A year after getting divorced, Helen Carpenter needs a do-over, so she signs up for a notoriously tough wilderness survival course to prove that she can make it on her own. But then she finds out her kid brother’s best friend is joining her on the trip, wrecking her plans before she even gets to the mountains. Once there, Helen confronts a summer blizzard, a group of sorority girls, rutting season for the elk, and spin-the-bottle—yet she also discovers what it really means to be brave. A fun and light read that still manages to tackle some serious topics. If you love this, go back and read The Lost Husband.
A road-trip-from-hell as a romantic comedy? Yep. Moyes’s latest novel is a departure from her previous works, this time focusing on a single mom, her weird kids, and a geeky tech guy. Financially strapped Jess can’t afford to send her math whiz daughter to a decent school, but then a scholarship opportunity arises—in Scotland, and she can’t afford to drive there. Enter Geeky Ed, who owes her a favor, but mostly wants a chance to think about anything besides the insider trader scandal he’s embroiled in. The story is told from four different points of view, with different voices for each, which makes the audio version great. Quirky and endearing.
Owen and Lucy live in the same apartment building, but don’t meet until they’re stuck in an elevator together during a blackout. They forge an instant connection—but almost immediately after, Owen and his father take off for New Mexico, then California, then Seattle, and Lucy and her parents move to Scotland, then England. (Long-distance travel is quite the metaphor for adolescence, no?) As they move farther apart, their connection deepens, which makes them wonder: what if home isn’t a place, but a person?
Renowned travel writer Bryson takes to the Appalachian Trail in this laugh-out-loud travel memoir. After returning to America after 20 years in England, Bryson reconnects with his home country by walking 800 of the AT’s 2100 miles, many of them with his cranky companion Katz, who serves as a brilliant foil to Bryson’s scholarly wit. A superb hiking memoir that skillfully combines laugh-out-loud anecdotes with serious discussions about history, ecology, and wilderness trivia. Droll, witty, entertaining.

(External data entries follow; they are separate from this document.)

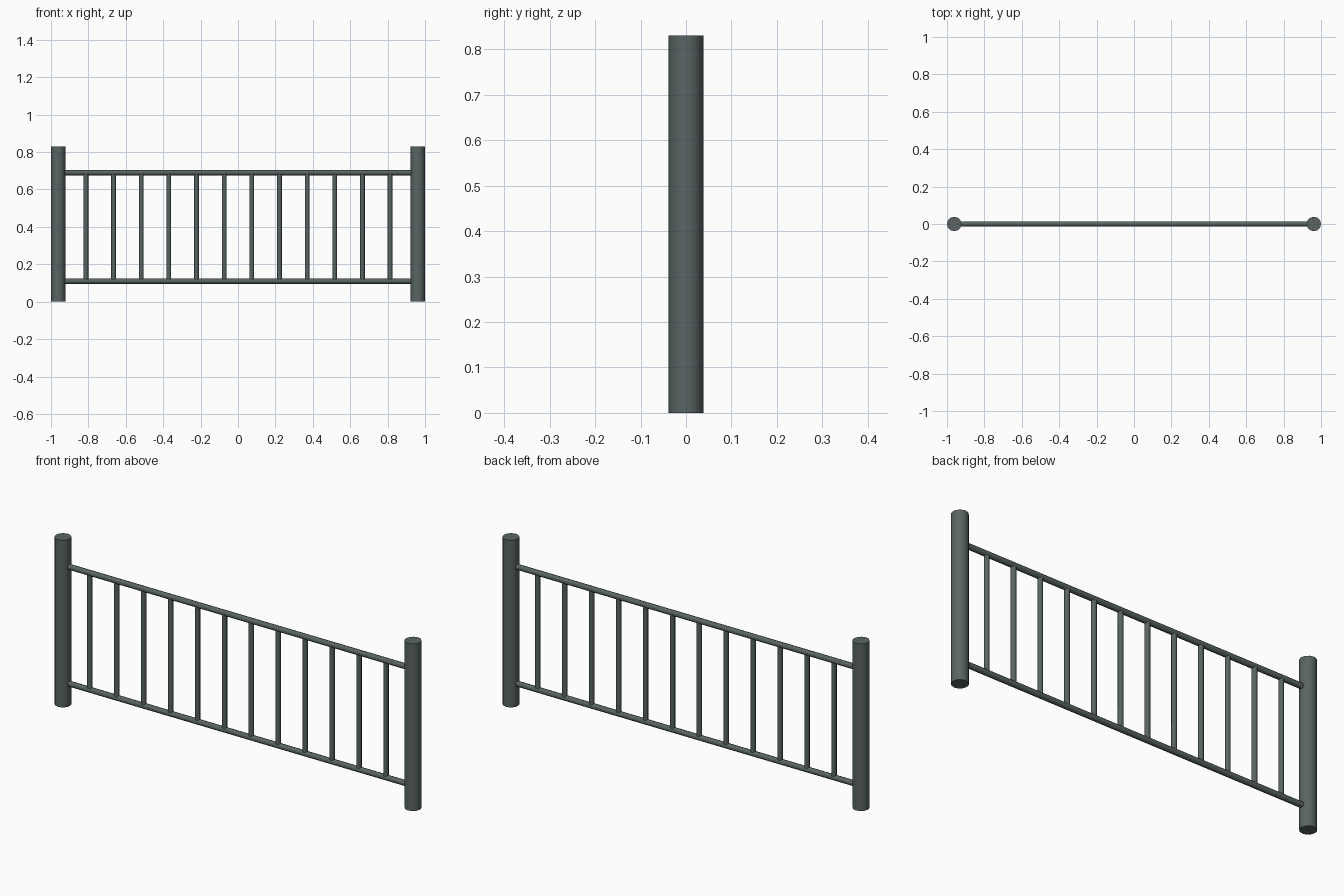
import bpy
from math import pi

if "Cube" in bpy.data.objects:
    bpy.data.objects.remove(bpy.data.objects["Cube"])

POST_R, POST_H, POST_X = 0.0385, 0.83, 0.9615
RAIL_R, BAR_R = 0.014, 0.0125
RAIL_LOW, RAIL_HIGH = 0.11, 0.69
BAR_COUNT, BAR_END = 12, 0.813

mat = bpy.data.materials.new("dark_green_grey_metal")
mat.diffuse_color = (0.10, 0.13, 0.125, 1)
mat.use_nodes = True
mat.node_tree.nodes["Principled BSDF"].inputs["Base Color"].default_value = mat.diffuse_color


def rod(name, sides, radius, length, loc, rot=(0, 0, 0)):
    bpy.ops.mesh.primitive_cylinder_add(vertices=sides, radius=radius, depth=length,
                                        location=loc, rotation=rot)
    ob = bpy.context.object
    ob.name = name
    ob.data.materials.append(mat)
    bpy.ops.object.shade_smooth_by_angle(angle=pi / 3.5)
    return ob


# End posts
for side, s in (("left", -1), ("right", 1)):
    rod(f"post_{side}", 12, POST_R, POST_H, (s * POST_X, 0, POST_H / 2), (0, 0, pi / 12 * 0))

# Horizontal rails, ending just inside the posts
for name, z in (("bottom_rail", RAIL_LOW), ("top_rail", RAIL_HIGH)):
    rod(name, 8, RAIL_R, 2 * (POST_X - POST_R + 0.006), (0, 0, z), (0, pi / 2, 0))

# Evenly spaced upright bars
for i in range(BAR_COUNT):
    x = -BAR_END + i * 2 * BAR_END / (BAR_COUNT - 1)
    rod(f"bar_{i + 1}", 8, BAR_R, RAIL_HIGH - RAIL_LOW - RAIL_R,
        (x, 0, (RAIL_LOW + RAIL_HIGH) / 2))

For fans of Sarah Dessen and Jenny Han. After her family (or what’s left of it) impulsively moves from California to Connecticut, Amy has to get her car cross-country. There’s just one problem: because of a tragic accident, Amy doesn’t drive. Enter Roger, an old family friend who volunteers to come along for the ride, and who is dealing with his own heartbreak. Before long, the two friends decide to ditch her mom’s carefully-orchestrated route in favor of the scenic route, stopping to see familiar haunts, old loves, and plenty of small town America. Matson adds color to this sweet story with emails, receipts, and playlists galore. Sure to inspire wanderlust. If you like this, read Since You’ve Been Gone next.